There's so many things on my mind, and would like to get it off my chest. But, it's a bit negative and I really do not want to put out that mojo to fester in the universe. Instead, I've decided to talk about writing, I know that this magazine has so many other things to offer, but we are, after all, a literary magazine.

I enter this topic with hopes that the younger generation reads my forthcoming words and find inspiration. As we move forward into future issues, I believe we are going to once again focus on finding younger and more raw talent for The World of Myth.

As I talk about a younger generation, I must admit that makes me feel quite old; I remember my generation (AKA Generation X) was the younglings in the world and the iGen group were just going into elementary school. But now, I'm in my forties and those kids are now adults and looking to pick up as the forthcoming generation to take control.

So, here we go. Writing. Focus. Focus. The first thing I want to convey is people do not simply decide to be a writer, and in fact, I have never met anyone who said that they decided to become a writer. It's more along the lines of, I realized I was a writer back at the age of…, you fill–in the blank. Either, you are a writer or you are not—it is that simple.

It's much like how someone would identify as a male or female, straight or gay, young or old; it's not something that you decided that you are, but rather it is something you are.

As a writer for almost twenty–eight years, I believe I've learned what makes a good story. It's never so much about the adventure as it is about the character. The key to a great story is the ability for the reader to relate to the character, and once you become invested in the character you win as the writer. Play with emotions (humor, fear, lust, you get the idea), draw from your own experience, but beware, if you've never experienced someone close to you dying in front of you or just died in general, I do not recommend writing a drama where the lead is dying of cancer and try to pull an emotional ending if you do not have those emotions to full from.

My mentor once said to me that the more pain a writer suffers through, the better they become as a writer. When I first heard this, I thought it was quite nutty, I mean, I was in my mid–twenties when Terry [Scheerer]first told me that. Though I had not experienced so much by that age, I did try and learn human psychology while I was in high school to be a better writer to compensate for the lack of maturity.

While I do not completely agree with my mentor's ideology, I do suggest that as a writer it is your job to go out and encounter as much as humanly possible. Now, I'm not saying that you cannot train yourself to create an artificial event, that needs emotion to be conveyed, but, I do say that if you have been there and something similar has happened to you as a writer you will transcribe that with more power to your words.

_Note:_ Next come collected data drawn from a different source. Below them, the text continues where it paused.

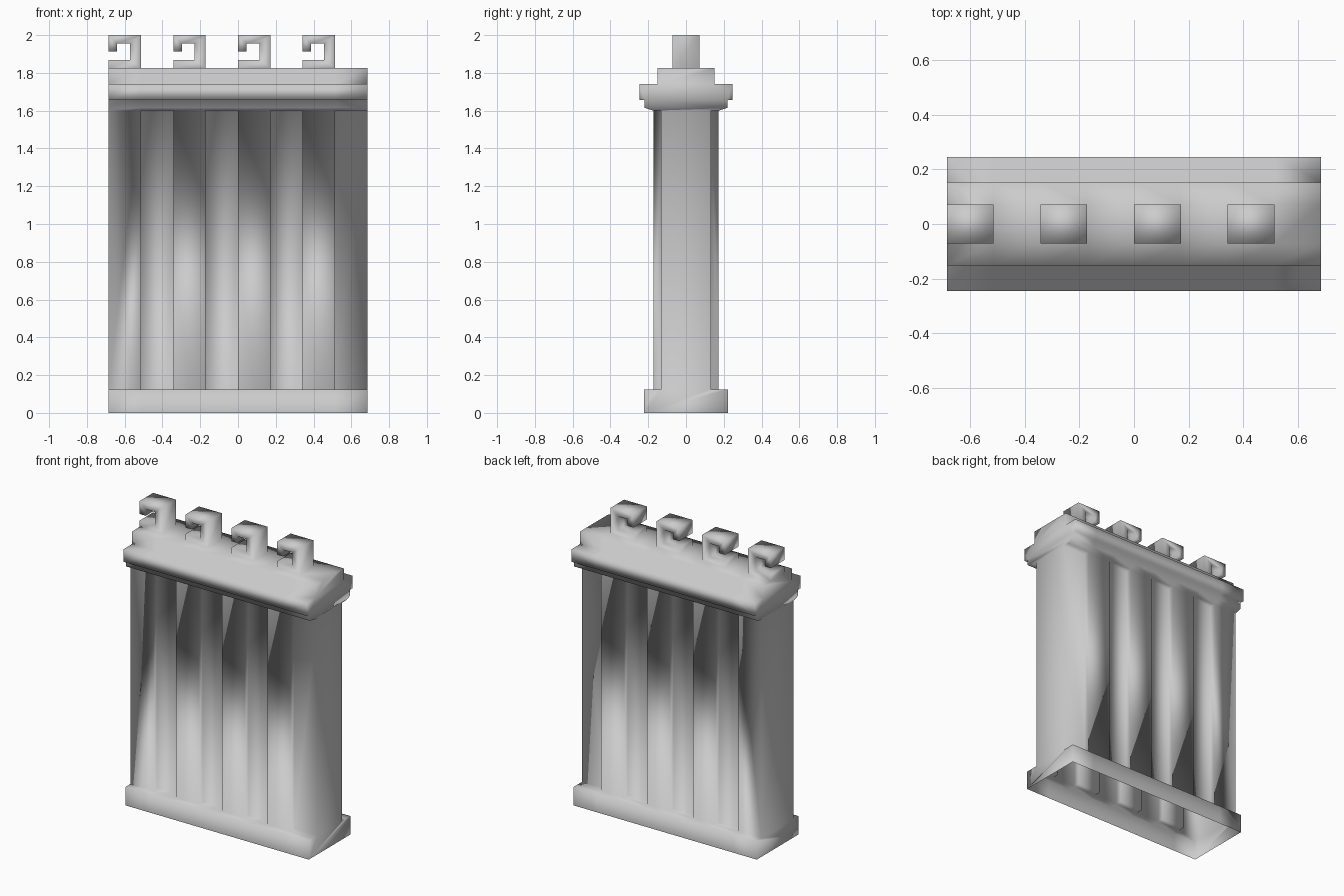
import bpy, bmesh

if "Cube" in bpy.data.objects:
    bpy.data.objects.remove(bpy.data.objects["Cube"])

HALF = 0.685          # half length of the wall
BAY = 2 * HALF / 8    # width of one pilaster or recess
BASE_Y, BASE_Z = 0.222, 0.125
PILASTER, RECESS, WALL_Z = 0.172, 0.132, 1.60
PARAPET_Y, TOP_Z = 0.152, 1.825
HOOK_Y = 0.072        # half depth of a merlon

bm = bmesh.new()


def face(points):
    bm.faces.new([bm.verts.new(p) for p in points])


def sweep(x, profile, side):
    """One bay of faces following a (y, z) profile on one long side."""
    for (ya, za), (yb, zb) in zip(profile, profile[1:]):
        face([(x, side * ya, za), (x + BAY, side * ya, za),
              (x + BAY, side * yb, zb), (x, side * yb, zb)])


# Section outlines from bottom to top
cornice = [(PILASTER, WALL_Z), (0.22, 1.615), (0.22, 1.656), (0.246, 1.656),
           (0.246, 1.74), (PARAPET_Y, 1.74), (PARAPET_Y, TOP_Z)]
pilaster_bay = [(BASE_Y, 0), (BASE_Y, BASE_Z), (PILASTER, BASE_Z)] + cornice
recess_bay = [(BASE_Y, 0), (BASE_Y, BASE_Z), (PILASTER, BASE_Z), (RECESS, BASE_Z),
              (RECESS, WALL_Z)] + cornice

# Long sides, bay by bay: base, wall, cornice and parapet, hollow underneath
for i in range(8):
    x = -HALF + i * BAY
    is_pilaster = i % 2 == 0
    for side in (-1, 1):
        sweep(x, pilaster_bay if is_pilaster else recess_bay, side)
        sweep(x, [(PARAPET_Y, TOP_Z), (HOOK_Y, TOP_Z)], side)
        # flank between pilaster and recess
        if i > 0:
            a, b = side * PILASTER, side * RECESS
            face([(x, a, BASE_Z), (x, b, BASE_Z), (x, b, WALL_Z), (x, a, WALL_Z)])
    # parapet top between the merlons
    if not is_pilaster:
        sweep(x, [(-HOOK_Y, TOP_Z), (HOOK_Y, TOP_Z)], 1)

# Short ends, split into bands
for x, wall_y in ((-HALF, [PILASTER]), (HALF, [PILASTER, RECESS])):
    inner = wall_y[-1]

    def band(right):
        left = [(-y, z) for y, z in reversed(right)]
        face([(x, y, z) for y, z in right + left])

    band([(BASE_Y, 0), (BASE_Y, BASE_Z)] + [(y, BASE_Z) for y in wall_y])
    band([(inner, BASE_Z), (inner, WALL_Z)])
    band([(y, WALL_Z) for y in reversed(wall_y)] + [(0.22, 1.615)])
    band([(0.22, 1.615), (0.22, 1.656)])
    band([(0.22, 1.656), (0.246, 1.656), (0.246, 1.74), (PARAPET_Y, 1.74)])
    band([(PARAPET_Y, 1.74), (PARAPET_Y, TOP_Z), (HOOK_Y, TOP_Z)])

# Hook-shaped merlons growing out of the parapet: mitred outer and inner outlines
outer = [(0, TOP_Z), (BAY, TOP_Z), (BAY, 2.0), (0, 2.0), (0, 1.912)]
inner = [(0, 1.868), (0.113, 1.868), (0.113, 1.956), (0.045, 1.956), (0.045, 1.912)]
rim = outer[1:] + inner[::-1] + outer[:1]
for i in range(4):
    x0 = -HALF + 2 * i * BAY
    for y in (-HOOK_Y, HOOK_Y):
        for k in range(4):
            quad = [outer[k], outer[k + 1], inner[k + 1], inner[k]]
            face([(x0 + px, y, z) for px, z in quad])
    for (xa, za), (xb, zb) in zip(rim, rim[1:]):
        face([(x0 + xa, -HOOK_Y, za), (x0 + xb, -HOOK_Y, zb),
              (x0 + xb, HOOK_Y, zb), (x0 + xa, HOOK_Y, za)])

# Weld into one skin and shade it smooth throughout
bmesh.ops.remove_doubles(bm, verts=bm.verts, dist=1e-4)
bmesh.ops.recalc_face_normals(bm, faces=bm.faces)
for f in bm.faces:
    f.smooth = True
mesh = bpy.data.meshes.new("battlement_wall")
bm.to_mesh(mesh)
bm.free()
bpy.context.collection.objects.link(bpy.data.objects.new("battlement_wall", mesh))
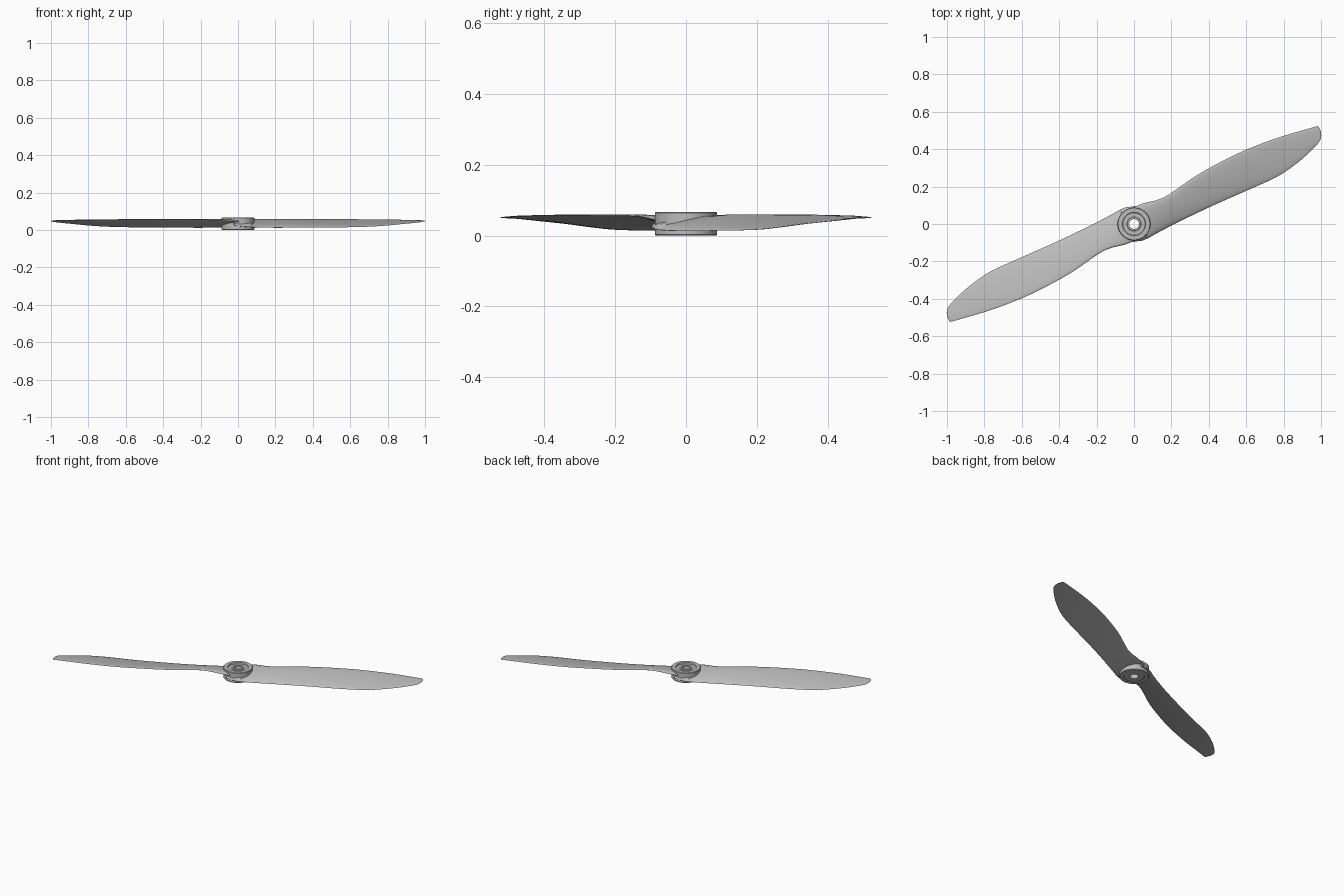
import bpy, bmesh, math
from mathutils import Matrix

cube = bpy.data.objects.get("Cube")
if cube:
    bpy.data.objects.remove(cube, do_unlink=True)

grey = bpy.data.materials.new("plain grey")
grey.use_nodes = True
COLOUR = (0.5, 0.5, 0.5, 1)
grey.diffuse_color = COLOUR
grey.node_tree.nodes["Principled BSDF"].inputs["Base Color"].default_value = COLOUR


def finish(bm, name, angle):
    bmesh.ops.recalc_face_normals(bm, faces=bm.faces)
    mesh = bpy.data.meshes.new(name)
    bm.to_mesh(mesh)
    bm.free()
    obj = bpy.data.objects.new(name, mesh)
    bpy.context.collection.objects.link(obj)
    mesh.materials.append(grey)
    bpy.ops.object.select_all(action="DESELECT")
    obj.select_set(True)
    bpy.context.view_layer.objects.active = obj
    bpy.ops.object.shade_smooth_by_angle(angle=math.radians(angle))
    return obj


def bridge(bm, a, b):
    for i in range(len(a)):
        j = (i + 1) % len(a)
        bm.faces.new((a[i], a[j], b[j], b[i]))


def spline(p0, p1, p2, p3, t):
    """Smooth blend between two blade stations."""
    return [b + 0.5 * t * (c - a + t * (2 * a - 5 * b + 4 * c - d + t * (3 * (b - c) + d - a)))
            for a, b, c, d in zip(p0, p1, p2, p3)]


# Hub: closed lathe profile (radius, height) with a bore and a recessed top
HUB = [(0.026, 0.002), (0.06, 0.002), (0.062, 0), (0.085, 0), (0.088, 0.003),
       (0.088, 0.064), (0.085, 0.067), (0.062, 0.067), (0.06, 0.058),
       (0.038, 0.058), (0.036, 0.062), (0.026, 0.062)]
SIDES = 64
bm = bmesh.new()
rings = [[bm.verts.new((r * math.cos(a), r * math.sin(a), z)) for r, z in HUB]
         for a in (math.tau * k / SIDES for k in range(SIDES))]
for k in range(SIDES):
    bridge(bm, rings[k], rings[(k + 1) % SIDES])
finish(bm, "hub", 30)

# Blade stations: distance out, high edge, low edge, high z, low z, thickness
ROOT = [(-0.06, -0.06, -0.078, 0.034, 0.024, 0.008),
        (0, -0.045, -0.1, 0.038, 0.018, 0.02),
        (0.03, -0.04, -0.102, 0.042, 0.016, 0.022)]
BLADE = [(0.035, 0.082, -0.102, 0.045, 0.016, 0.024),
         (0.1, 0.074, -0.1, 0.05, 0.014, 0.024),
         (0.175, 0.056, -0.1, 0.054, 0.013, 0.02),
         (0.25, 0.055, -0.101, 0.056, 0.013, 0.017),
         (0.43, 0.077, -0.108, 0.057, 0.014, 0.014),
         (0.65, 0.079, -0.122, 0.057, 0.016, 0.012),
         (0.8, 0.067, -0.129, 0.056, 0.022, 0.01),
         (0.93, 0.048, -0.113, 0.055, 0.032, 0.008),
         (1.035, 0.027, -0.085, 0.053, 0.04, 0.006),
         (1.085, 0.017, -0.065, 0.052, 0.045, 0.004),
         (1.108, 0.012, -0.04, 0.051, 0.048, 0.003),
         (1.116, 0.008, -0.01, 0.05, 0.049, 0.002)]
stations = list(ROOT)
last = len(BLADE) - 1
for i in range(last):
    quad = [BLADE[min(max(i + k, 0), last)] for k in (-1, 0, 1, 2)]
    stations += [spline(*quad, step / 4) for step in range(4)]
stations.append(BLADE[-1])

HALF = 12


def add_section(bm, station):
    """Airfoil loop: domed top, nearly flat underside."""
    s, high, low, z_high, z_low, thick = station
    loop = []
    for k in range(2 * HALF):
        a = math.pi * k / HALF
        f = 0.5 + 0.5 * math.cos(a)
        bulge = math.sin(a) * (0.75 if k < HALF else 0.25)
        loop.append(bm.verts.new((s, low + (high - low) * f,
                                  z_low + (z_high - z_low) * f + thick * bulge)))
    return loop


# Two identical blades, half a turn apart
for name, turn in (("left_blade", 27.5), ("right_blade", 207.5)):
    bm = bmesh.new()
    loops = [add_section(bm, st) for st in stations]
    for a, b in zip(loops, loops[1:]):
        bridge(bm, a, b)
    bm.faces.new(loops[0])
    bm.faces.new(loops[-1])
    bm.transform(Matrix.Rotation(math.radians(turn), 4, "Z"))
    finish(bm, name, 50)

In short, I give you the first and most important rule in writing: Write what you know. Whether it is fiction or nonfiction, horror or comedy if you cannot relate to the main character, I guarantee your reader will not either.

Also, no matter what anyone tells you—if you feel writing in your soul DO NOT STOP! Ever! I literally got into a fist fight over it, when I started writing, I was solely into writing comic books (because that was my source in literature… Yes, I just said comics are a form of literature), back in 1990 that was a taboo. People thought that because I was a comic book writer that I was a pushover and tried to bully me. Nowadays, both comic books and being a writer is culturally accepted, but you can see what I mean about being a writer in your soul. Buried so deep inside you that you're willing to go to ole fashion fisticuffs to defend who you are.

My final thought for you writers is to write as much as you can, no matter how good the work is construct sentences over and over, the better you will get in putting together a sentence. And, read, a lot! Whatever you get your hands on, read it and the second most important tool for writers is to as the most important question a wordsmith could ask him or her self: "What if…?"

Asking that single question will open the door to limitless stories that want to be told, and finally, the single most important thing to remember when your writing is to "write for your self," if you hate reading a romantic comedy, chances are you're not going to write the best story in the same genre.

I hope this helps some, and I hope to publish your work one day in this magazine.

With respect to you all!

David K. Montoya
Founder of The World of Myth Magazine
And Other Stuff Too.